Although the entries contain pictures, only their text goes into the copy, set down exactly.

- [Saved data entries]
----
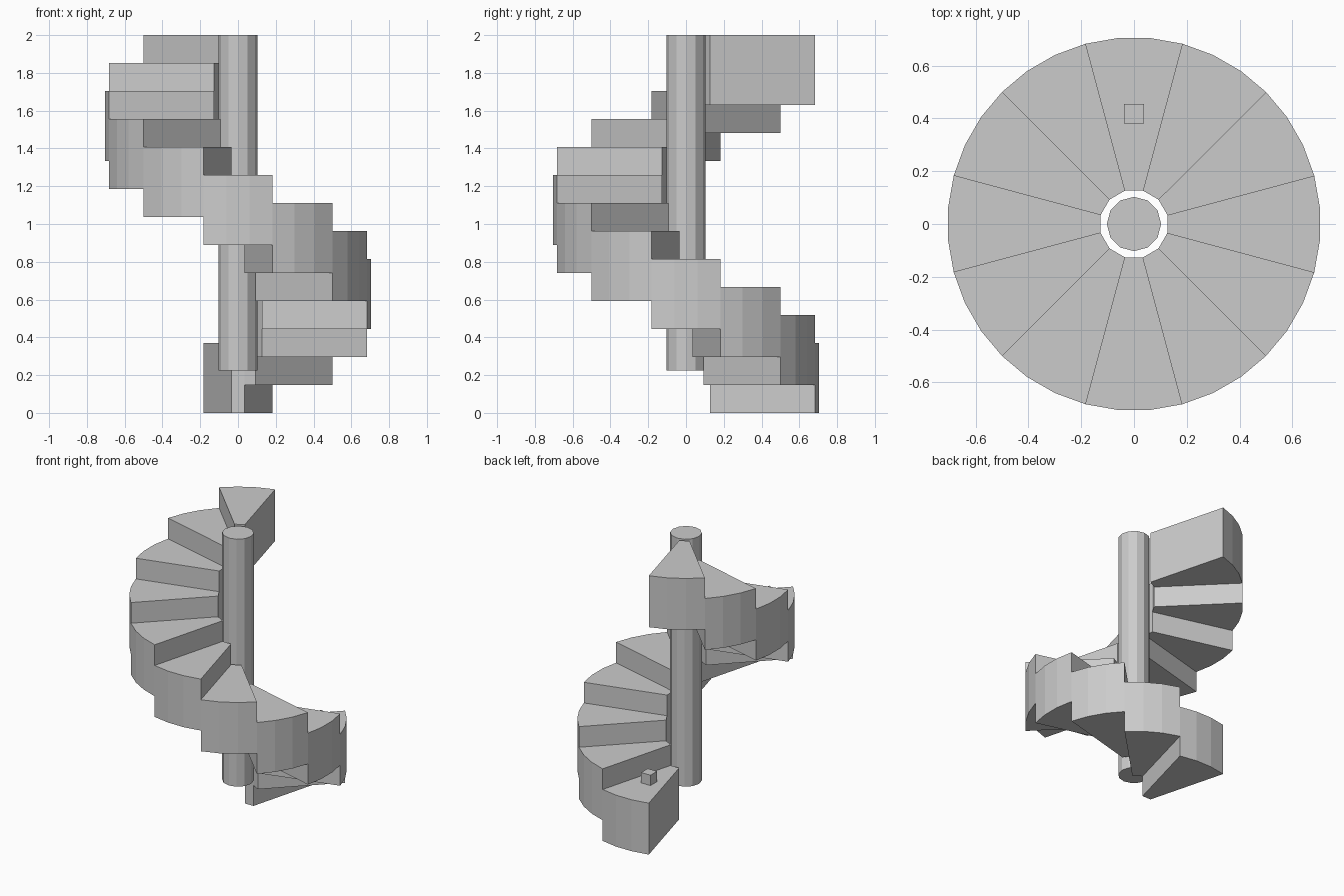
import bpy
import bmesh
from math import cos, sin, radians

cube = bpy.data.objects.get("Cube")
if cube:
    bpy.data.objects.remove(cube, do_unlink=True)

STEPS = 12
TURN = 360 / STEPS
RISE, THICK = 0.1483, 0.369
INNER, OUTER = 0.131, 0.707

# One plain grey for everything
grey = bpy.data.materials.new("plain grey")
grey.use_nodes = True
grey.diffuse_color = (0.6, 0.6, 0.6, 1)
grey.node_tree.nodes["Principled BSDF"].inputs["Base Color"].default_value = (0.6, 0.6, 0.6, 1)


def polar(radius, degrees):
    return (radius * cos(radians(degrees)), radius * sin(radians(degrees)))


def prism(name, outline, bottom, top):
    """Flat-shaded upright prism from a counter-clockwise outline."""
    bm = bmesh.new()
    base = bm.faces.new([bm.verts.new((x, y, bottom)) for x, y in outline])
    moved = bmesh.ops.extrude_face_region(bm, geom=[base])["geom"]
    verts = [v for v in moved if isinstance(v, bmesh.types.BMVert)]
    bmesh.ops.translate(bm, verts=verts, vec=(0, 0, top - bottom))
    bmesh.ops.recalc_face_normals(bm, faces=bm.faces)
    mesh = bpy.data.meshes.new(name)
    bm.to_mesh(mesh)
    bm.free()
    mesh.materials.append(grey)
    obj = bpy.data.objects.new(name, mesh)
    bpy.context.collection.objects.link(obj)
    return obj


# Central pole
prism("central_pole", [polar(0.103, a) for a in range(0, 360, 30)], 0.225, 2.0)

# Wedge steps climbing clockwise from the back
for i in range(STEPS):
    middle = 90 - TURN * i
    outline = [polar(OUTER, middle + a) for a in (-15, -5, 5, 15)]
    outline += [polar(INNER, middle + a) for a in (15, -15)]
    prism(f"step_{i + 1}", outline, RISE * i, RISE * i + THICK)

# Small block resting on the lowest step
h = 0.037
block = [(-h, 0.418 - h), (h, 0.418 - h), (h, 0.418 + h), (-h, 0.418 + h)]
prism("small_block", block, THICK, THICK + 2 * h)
----
- [ANSWER SECTION]
import bpy
import bmesh
from math import cos, sin, radians

cube = bpy.data.objects.get("Cube")
if cube:
    bpy.data.objects.remove(cube, do_unlink=True)

STEPS = 12
TURN = 360 / STEPS
RISE, THICK = 0.1483, 0.369
INNER, OUTER = 0.131, 0.707

# One plain grey for everything
grey = bpy.data.materials.new("plain grey")
grey.use_nodes = True
grey.diffuse_color = (0.6, 0.6, 0.6, 1)
grey.node_tree.nodes["Principled BSDF"].inputs["Base Color"].default_value = (0.6, 0.6, 0.6, 1)


def polar(radius, degrees):
    return (radius * cos(radians(degrees)), radius * sin(radians(degrees)))


def prism(name, outline, bottom, top):
    """Flat-shaded upright prism from a counter-clockwise outline."""
    bm = bmesh.new()
    base = bm.faces.new([bm.verts.new((x, y, bottom)) for x, y in outline])
    moved = bmesh.ops.extrude_face_region(bm, geom=[base])["geom"]
    verts = [v for v in moved if isinstance(v, bmesh.types.BMVert)]
    bmesh.ops.translate(bm, verts=verts, vec=(0, 0, top - bottom))
    bmesh.ops.recalc_face_normals(bm, faces=bm.faces)
    mesh = bpy.data.meshes.new(name)
    bm.to_mesh(mesh)
    bm.free()
    mesh.materials.append(grey)
    obj = bpy.data.objects.new(name, mesh)
    bpy.context.collection.objects.link(obj)
    return obj


# Central pole
prism("central_pole", [polar(0.103, a) for a in range(0, 360, 30)], 0.225, 2.0)

# Wedge steps climbing clockwise from the back
for i in range(STEPS):
    middle = 90 - TURN * i
    outline = [polar(OUTER, middle + a) for a in (-15, -5, 5, 15)]
    outline += [polar(INNER, middle + a) for a in (15, -15)]
    prism(f"step_{i + 1}", outline, RISE * i, RISE * i + THICK)

# Small block resting on the lowest step
h = 0.037
block = [(-h, 0.418 - h), (h, 0.418 - h), (h, 0.418 + h), (-h, 0.418 + h)]
prism("small_block", block, THICK, THICK + 2 * h)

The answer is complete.